Thursday, September 16, 2010

America, Land of the...Poor?

I was struck by a recent news item. 

Forget struck.  How about floored, shocked, dismayed.

The poverty rate is now at 14.3% - the highest level since the 1950s, when the statistic was first measured. 

And poverty, for a family of four, is an annual household income of $21,954.  

1 in 7 Americans lives in poverty.  And these days, 7 of 7 live with uncertainty, don't they? 

Our economy plugs along with the grace of an "el" train, and the gap between "rich" and poor grows.   I use the term "rich" loosely because somehow I fall under this definition in some political circles. 

I ain't rich.  Blessed? Yes.  But if I'm rich Donald Trump wears a rug. 

1 in 7 are poor. 

Perhaps it's no coincidence that the story broke after several loons rocked the political establishment on primary night. 

I'm not a fan of "isms."  Racism, sexism, ageism. 

Or extremism. 

Extremism is a bipartisan "movement," with adherents on all sides of the political spectrum. 

We lack moderation these days in our political discourse.  Many argue we have for a while, which makes getting together on an issue like poverty a pipe dream. 

Lots to consider in combating poverty, but I tend to simplify it with three main factors:

1.  We spend a ton of money to educate our kids, who overall fall short of other industrialized nations in science and math.  But we spend much less in poor areas due to funding heavily reliant of property taxes. 

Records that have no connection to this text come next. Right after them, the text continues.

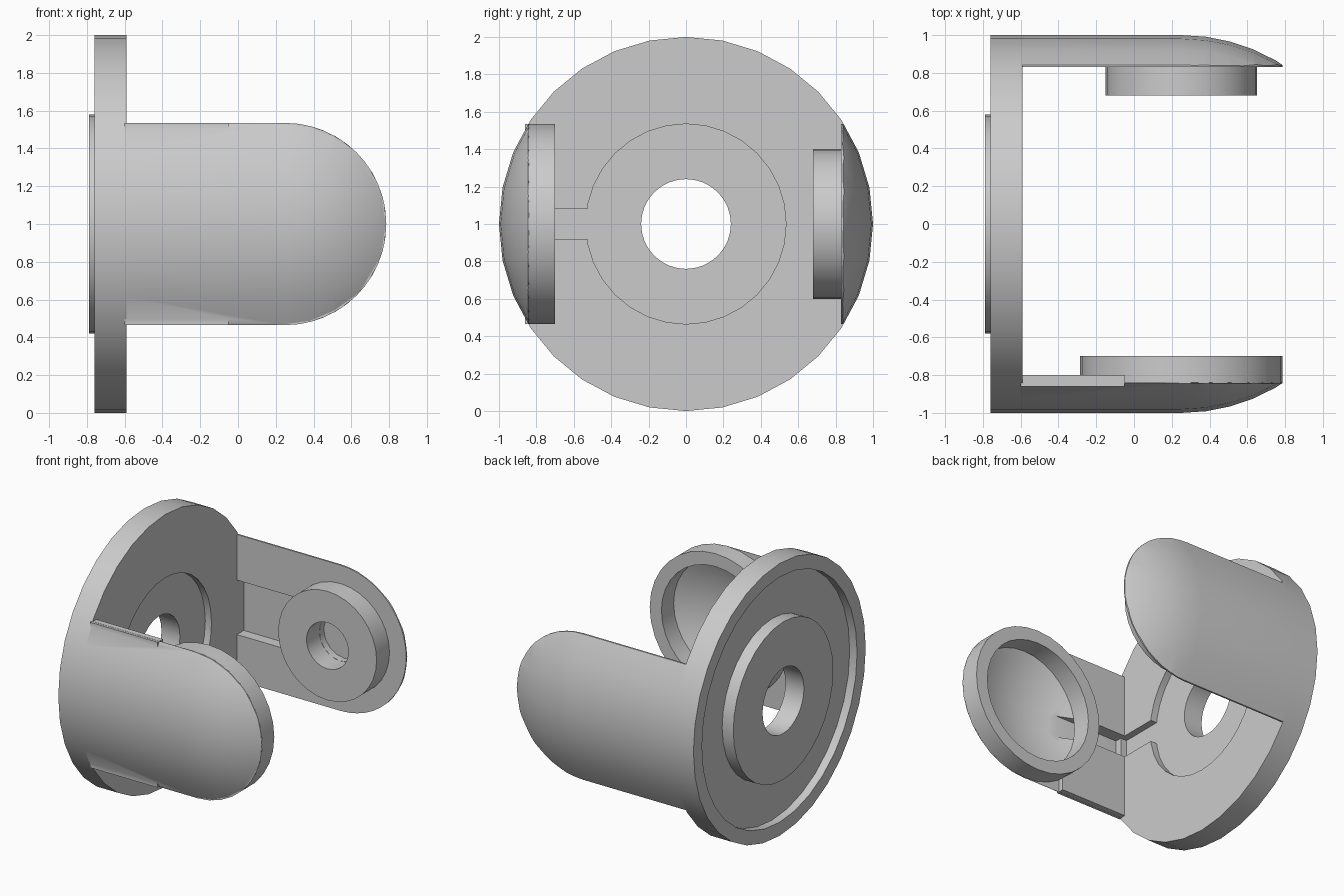
import bpy, bmesh, math
from mathutils import Vector

cube = bpy.data.objects.get("Cube")
if cube:
    bpy.data.objects.remove(cube, do_unlink=True)

grey = bpy.data.materials.new("light_grey")
grey.use_nodes = True
GREY = (0.6, 0.6, 0.6, 1)
grey.diffuse_color = GREY
grey.node_tree.nodes["Principled BSDF"].inputs["Base Color"].default_value = GREY

PIVOT_X, ARM_R = 0.25, 0.535
PLATE_IN, PLATE_OUT = -0.59, -0.76


def finish(name, bm):
    bmesh.ops.remove_doubles(bm, verts=bm.verts, dist=1e-5)
    bmesh.ops.recalc_face_normals(bm, faces=bm.faces)
    mesh = bpy.data.meshes.new(name)
    bm.to_mesh(mesh)
    bm.free()
    mesh.materials.append(grey)
    obj = bpy.data.objects.new(name, mesh)
    bpy.context.collection.objects.link(obj)
    return obj


def revolve(name, profile, axis, sides=32):
    """Turn a closed (position, radius) profile about the plate or pivot axis."""
    bm = bmesh.new()
    rings = []
    for i in range(sides):
        a = 2 * math.pi * i / sides
        c, s = math.cos(a), math.sin(a)
        if axis == "x":
            ring = [bm.verts.new((p, r * s, 1 + r * c)) for p, r in profile]
        else:
            ring = [bm.verts.new((PIVOT_X + r * s, p, 1 + r * c)) for p, r in profile]
        rings.append(ring)
    n = len(profile)
    for i in range(sides):
        a, b = rings[i], rings[(i + 1) % sides]
        for j in range(n):
            k = (j + 1) % n
            bm.faces.new((a[j], a[k], b[k], b[j]))
    return finish(name, bm)


def block(name, low, high):
    low, high = Vector(low), Vector(high)
    bm = bmesh.new()
    bmesh.ops.create_cube(bm, size=1)
    for v in bm.verts:
        v.co = (low + high) / 2 + v.co * (high - low)
    return finish(name, bm)


def combine(obj, tool, operation):
    """Apply a boolean and drop its tool."""
    mod = obj.modifiers.new("cut", "BOOLEAN")
    mod.operation, mod.object, mod.solver = operation, tool, "EXACT"
    bpy.context.view_layer.objects.active = obj
    bpy.ops.object.modifier_apply(modifier=mod.name)
    bpy.data.objects.remove(tool, do_unlink=True)


def arm(name, side, inner):
    """Round-ended arm trimmed to a domed outer shell."""
    bm = bmesh.new()
    outline = [(PLATE_IN - 0.01, 1 - ARM_R)]
    for i in range(25):
        a = math.pi * (i / 24 - 0.5)
        outline.append((PIVOT_X + ARM_R * math.cos(a), 1 + ARM_R * math.sin(a)))
    outline.append((PLATE_IN - 0.01, 1 + ARM_R))
    face = bm.faces.new([bm.verts.new((x, side * inner, z)) for x, z in outline])
    out = bmesh.ops.extrude_face_region(bm, geom=[face])["geom"]
    moved = [g for g in out if isinstance(g, bmesh.types.BMVert)]
    bmesh.ops.translate(bm, verts=moved, vec=(0, side * 0.4, 0))
    obj = finish(name, bm)
    dome = [(PIVOT_X + math.sin(t * math.pi / 24), math.cos(t * math.pi / 24))
            for t in range(12)]
    shell = revolve("shell", [(-0.9, 0), (-0.9, 1)] + dome + [(PIVOT_X + 1, 0)], "x")
    combine(obj, shell, "INTERSECT")
    return obj


# Round end plate: rim, raised centre, bore and inner recess
plate = revolve("end_plate", [
    (-0.64, 0.24), (-0.64, ARM_R), (PLATE_IN, ARM_R), (PLATE_IN, 1),
    (PLATE_OUT, 1), (PLATE_OUT, 0.9), (-0.70, 0.9), (-0.70, 0.58),
    (-0.79, 0.58), (-0.79, 0.24)], "x")
combine(plate, block("slot", (-0.64, -0.84, 0.92), (-0.5, -0.5, 1.08)), "DIFFERENCE")

# Front arm: thickened root, domed socket and cable groove
front_arm = arm("front_arm", -1, 0.84)
root = block("root", (PLATE_IN - 0.01, -0.86, 1.001 - ARM_R),
             (-0.05, -0.80, 0.999 + ARM_R))
combine(front_arm, root, "UNION")
bowl = [(-math.sqrt(0.95 ** 2 - r * r), r) for r in (0.44, 0.36, 0.27, 0.18, 0.09, 0)]
combine(front_arm, revolve("bowl", [(-0.6, 0), (-0.6, 0.44)] + bowl, "y"), "DIFFERENCE")
combine(front_arm, block("groove", (-0.7, -0.89, 0.92), (0, -0.7, 1.08)), "DIFFERENCE")

# Back arm: wide groove and blind pivot hole
back_arm = arm("back_arm", 1, 0.83)
combine(back_arm, block("groove", (-0.7, 0.7, 0.8), (-0.05, 0.91, 1.2)), "DIFFERENCE")
hole = revolve("hole", [(0.6, 0), (0.6, 0.17), (0.88, 0.17), (0.88, 0)], "y", 16)
combine(back_arm, hole, "DIFFERENCE")

# Pivot collars
front_collar = revolve("front_collar", [
    (-0.845, 0.44), (-0.845, ARM_R), (-0.70, ARM_R), (-0.70, 0.44)], "y")
back_collar = revolve("back_collar", [
    (0.835, 0.17), (0.835, 0.40), (0.68, 0.40), (0.68, 0.17)], "y")

# Smooth curved surfaces, crisp edges
bpy.ops.object.select_all(action="DESELECT")
for obj in (plate, front_arm, back_arm, front_collar, back_collar):
    obj.select_set(True)
    bpy.context.view_layer.objects.active = obj
bpy.ops.object.shade_smooth_by_angle(angle=math.radians(30))
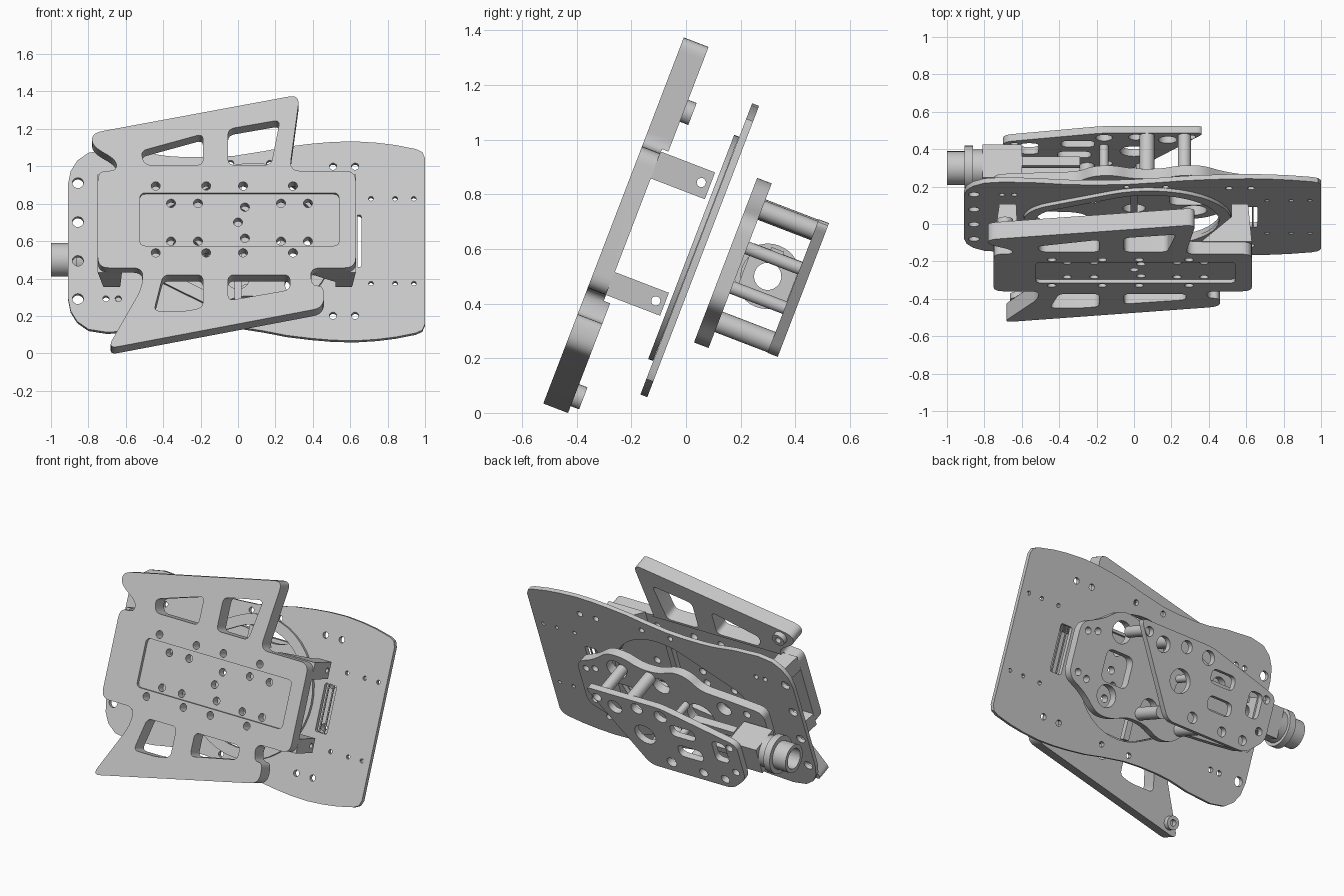
import bpy, bmesh, math
from mathutils import Vector

cube = bpy.data.objects.get("Cube")
if cube:
    bpy.data.objects.remove(cube, do_unlink=True)

grey = bpy.data.materials.new("light grey metal")
grey.use_nodes = True
COLOR = (0.58, 0.58, 0.58, 1)
grey.diffuse_color = COLOR
grey.node_tree.nodes["Principled BSDF"].inputs["Base Color"].default_value = COLOR

# The whole stack leans back: u is world x, v runs up the plates, w goes through them
TILT = math.radians(21)
S, C = math.sin(TILT), math.cos(TILT)
MID = 0.574
AXES = {"w": lambda a, b, d: (a, b, d),
        "v": lambda a, b, d: (a, d, b),
        "x": lambda a, b, d: (d, a, b)}


def circle(a, b, r, n=24):
    return [(a + r * math.cos(math.tau * i / n), b + r * math.sin(math.tau * i / n)) for i in range(n)]


def rect(a0, a1, b0, b1):
    return [(a0, b0), (a1, b0), (a1, b1), (a0, b1)]


def rounded(points, radius, steps=6):
    """Replace each corner by a short curve."""
    out = []
    for i, p in enumerate(points):
        p = Vector(p)
        ends = []
        for q in (points[i - 1], points[(i + 1) % len(points)]):
            side = Vector(q) - p
            ends.append(p + side.normalized() * min(radius, side.length * 0.46))
        for k in range(steps + 1):
            t = k / steps
            out.append(tuple(ends[0] * (1 - t) ** 2 + p * 2 * t * (1 - t) + ends[1] * t * t))
    return out


def hull(a1, r1, a2, r2, b, n=28):
    """Outline of two circles joined by their tangents, the first one on the right."""
    ang = math.acos((r2 - r1) / (a1 - a2))
    ang = math.pi - ang if r2 > r1 else ang
    out = []
    for a, r, start, end in ((a1, r1, -ang, ang), (a2, r2, ang, math.tau - ang)):
        for i in range(n + 1):
            t = start + (end - start) * i / n
            out.append((a + r * math.cos(t), b + r * math.sin(t)))
    return out


def mirrored(half):
    """Close an outline given as (x, half height) about the middle line."""
    return [(x, MID + h) for x, h in half] + [(x, MID - h) for x, h in reversed(half)]


def extrude(name, loops, d0, d1, axis="w"):
    """Fill an outline with holes and extrude it along one axis of the leaning frame."""
    bm = bmesh.new()
    for loop in loops:
        verts = [bm.verts.new((a, b, 0)) for a, b in loop]
        for i, v in enumerate(verts):
            bm.edges.new((verts[i - 1], v))
    bmesh.ops.triangle_fill(bm, edges=bm.edges[:], use_beauty=True, normal=(0, 0, 1))
    made = bmesh.ops.extrude_face_region(bm, geom=bm.faces[:])["geom"]
    top = {g for g in made if isinstance(g, bmesh.types.BMVert)}
    for vert in bm.verts:
        u, v, w = AXES[axis](vert.co.x, vert.co.y, d1 if vert in top else d0)
        vert.co = (u, S * v + C * w, C * v - S * w)
    bmesh.ops.recalc_face_normals(bm, faces=bm.faces[:])
    mesh = bpy.data.meshes.new(name)
    bm.to_mesh(mesh)
    bm.free()
    obj = bpy.data.objects.new(name, mesh)
    bpy.context.collection.objects.link(obj)
    mesh.materials.append(grey)
    return obj


def cut(obj, cutter):
    mod = obj.modifiers.new("cut", "BOOLEAN")
    mod.operation, mod.solver, mod.object = "DIFFERENCE", "EXACT", cutter
    bpy.context.view_layer.objects.active = obj
    bpy.ops.object.modifier_apply(modifier=mod.name)
    bpy.data.objects.remove(cutter, do_unlink=True)


# Front plate: middle panel with two slanted, windowed wings
outline = rounded([(-.78, 1.07), (.33, 1.29), (.275, .853), (.63, .853), (.63, .298), (.385, .298),
                   (.395, .195), (.46, .195), (.46, .07), (-.70, -.165), (-.515, .18), (-.505, .298),
                   (-.75, .298), (-.75, .853), (-.65, .853), (-.65, .915), (-.78, .996)], 0.06)
windows = [[(-.52, .967), (-.187, 1.065), (-.187, .887), (-.50, .887)],
           [(-.053, 1.093), (.225, 1.145), (.177, .887), (-.053, .887)],
           [(-.40, .258), (-.187, .258), (-.187, .07), (-.28, .05), (-.45, .05)],
           [(-.053, .258), (.278, .258), (.278, .172), (-.053, .11)]]
spots = [(x, v) for x in (-.44, -.17, .027, .294) for v in (.767, .384)]
spots += [(x, v) for x in (-.358, -.214, .23, .374) for v in (.675, .458)]
spots += [(.037, .653), (0, .567), (.037, .475)]
front = extrude("front_plate", [outline] + [rounded(w, .035) for w in windows]
                + [circle(x, v, .024, 16) for x, v in spots], -.50, -.403)
cut(front, extrude("recess_cutter", [rounded(rect(-.524, .54, .424, .727), .03)], -.55, -.48))
cut(front, extrude("back_cutter", [rect(-.9, .9, .275, .87)], -.428, -.3))

# Bosses on the back of the wing tips
for name, x, v in (("upper_boss", -.69, 1.03), ("lower_boss", -.62, -.085)):
    extrude(name, [circle(x, v, .043), circle(x, v, .02)], -.404, -.37)

# Four brackets reaching back from the front plate
for level, v0, v1 in (("upper", .755, .86), ("lower", .298, .388)):
    for side, shape in (("left", [(.36, -.43), (.52, -.29), (.52, -.216), (.61, -.216), (.63, -.43)]),
                        ("right", [(-.75, -.43), (-.72, -.216), (-.63, -.216), (-.62, -.43)])):
        arm = extrude(f"{level}_{side}_bracket", [shape], v0, v1, "v")
        cut(arm, extrude("pin_cutter", [circle((v0 + v1) / 2, -.25, .017, 12)], -1, 1, "x"))

# Middle plate with waisted outline, round openings and bolt holes
half = [(-.91, .32), (-.895, .40), (-.86, .46), (-.80, .505), (-.70, .522), (-.52, .51), (-.38, .487),
        (-.28, .48), (-.15, .48), (-.02, .488), (.14, .515), (.26, .54), (.39, .557), (.50, .567),
        (.62, .571), (.74, .563), (.84, .55), (.95, .527), (.985, .51), (1, .475)]
holes = [circle(-.856, v, .03, 16) for v in (.907, .684, .461, .243)]
for sign in (1, -1):
    for x, h, r in ((-.706, .33, .017), (-.64, .33, .017), (.508, .427, .02), (.626, .427, .02),
                    (.711, .243, .013), (.84, .243, .013), (.94, .243, .013),
                    (-.04, .445, .018), (.17, .445, .018)):
        holes.append(circle(x, MID + sign * h, r, 12))
opening = hull(.08, .38, -.35, .18, MID)
extrude("middle_plate", [mirrored(half), opening, rounded(rect(.575, .66, .424, .724), .015)] + holes,
        -.18, -.153)
extrude("opening_ring", [hull(.08, .44, -.35, .24, MID), hull(.08, .375, -.35, .175, MID)], -.20, -.181)
extrude("opening_rib", [rect(-.02, .02, MID - .36, MID + .36)], -.195, -.16)
for x in (.60, .635):
    extrude("slot_strip", [rect(x - .004, x + .004, .42, .73)], -.176, -.168)

# Inner back plate with bumps on both edges
half = [(-.75, .19), (-.50, .215), (-.30, .23), (-.22, .31), (-.12, .325), (0, .27), (.14, .27),
        (.24, .32), (.36, .325), (.48, .23), (.62, .17)]
holes = [rounded(rect(.19, .39, MID - .12, MID + .08), .05), circle(-.25, MID, .1)]
for sign in (1, -1):
    for x, h, r in ((.32, .2, .07), (0, .17, .06), (.56, .13, .022), (.49, .15, .022),
                    (-.45, .13, .05), (-.62, .14, .025)):
        holes.append(circle(x, MID + sign * h, r, 20))
extrude("inner_back_plate", [rounded(mirrored(half), .06)] + holes, -.065, -.008)

# Outer back plate with slanted end
shape = [(.38, .262), (-.17, .262), (-.70, .13), (-.70, -.15), (-.58, -.262), (.02, -.262)]
holes = [rounded(rect(x - a, x + a, MID + v - b, MID + v + b), .04) for x, v, a, b in
         ((-.30, .10, .09, .045), (-.32, -.06, .09, .045), (-.56, .03, .05, .08))]
holes += [circle(x, MID + v, r, 20) for x, v, r in
          ((.30, .20, .03), (.18, .16, .05), (.01, .20, .04), (-.16, .19, .045), (0, -.01, .075),
           (-.15, -.19, .035), (-.38, -.20, .03), (-.54, -.20, .03), (-.64, .09, .025), (-.64, -.11, .025))]
extrude("outer_back_plate", [rounded([(x, MID + v) for x, v in shape], .05)] + holes, .20, .24)

# Standoffs between the back plates
for x, h, r in ((.07, .22, .04), (-.25, -.22, .04), (.05, -.22, .04), (.27, .22, .035),
                (-.16, .07, .024), (-.16, -.085, .024)):
    extrude("standoff", [circle(x, MID + h, r)], -.009, .201)

# Hollow side tube with collars, clamp block and bar
CW = .10
for name, x0, x1, r in (("tube_end", -1, -.905, .09), ("tube_flange", -.905, -.86, .12),
                        ("tube_neck", -.86, -.81, .1)):
    extrude(name, [circle(MID, CW, r, 36), circle(MID, CW, .065, 36)], x0, x1, "x")
extrude("clamp_block", [rect(MID - .095, MID + .095, .01, .199), circle(MID, CW, .05)], -.81, -.6, "x")
for sign in (1, -1):
    extrude("clamp_bar", [rect(MID + sign * .085 - .02, MID + sign * .085 + .02, .075, .125)],
            -.6, -.29, "x")

# Smooth round walls, sharp plate edges
for obj in bpy.data.objects:
    if obj.type == "MESH" and grey.name in obj.data.materials:
        bpy.ops.object.select_all(action="DESELECT")
        obj.select_set(True)
        bpy.context.view_layer.objects.active = obj
        bpy.ops.object.shade_smooth_by_angle(angle=math.radians(30))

2.  Kids who grow up in single parent homes are victimized by a welfare system that still punishes families for sticking together. 

3.  Kids who grow up in cities face crumbling roads, schools and infrastructure.  The race to suburbia has left many who can find a job either unable to get there or faced with hours of public commuting.

A commitment to rail lines and buses would be great (A transportation "Marshall Plan"?), except there's no cash. 

And the problem isn't limited to cities.  The face of poverty is rural, urban, and sadly American. 

What would you do to combat poverty?  I would love to hear from you.


  1. Is it a coincidence that extremitsm is the child of ignorance and by all measures our educational system pales in comparison to other industrialized nations. More specifically, our students have little interest in learning and parents little interest in teaching. Is it a coincidence that ignorance shrinks economic options and we are becoming a nation of significant poverty?
    I think not.
    Edward Lack

  2. well said Ed.

    Kids are born with an inate thirst for learning, too often squashed by negative influences in our society.

    If it "takes a village" to raise a child, we need to do a better job caring about and for each other.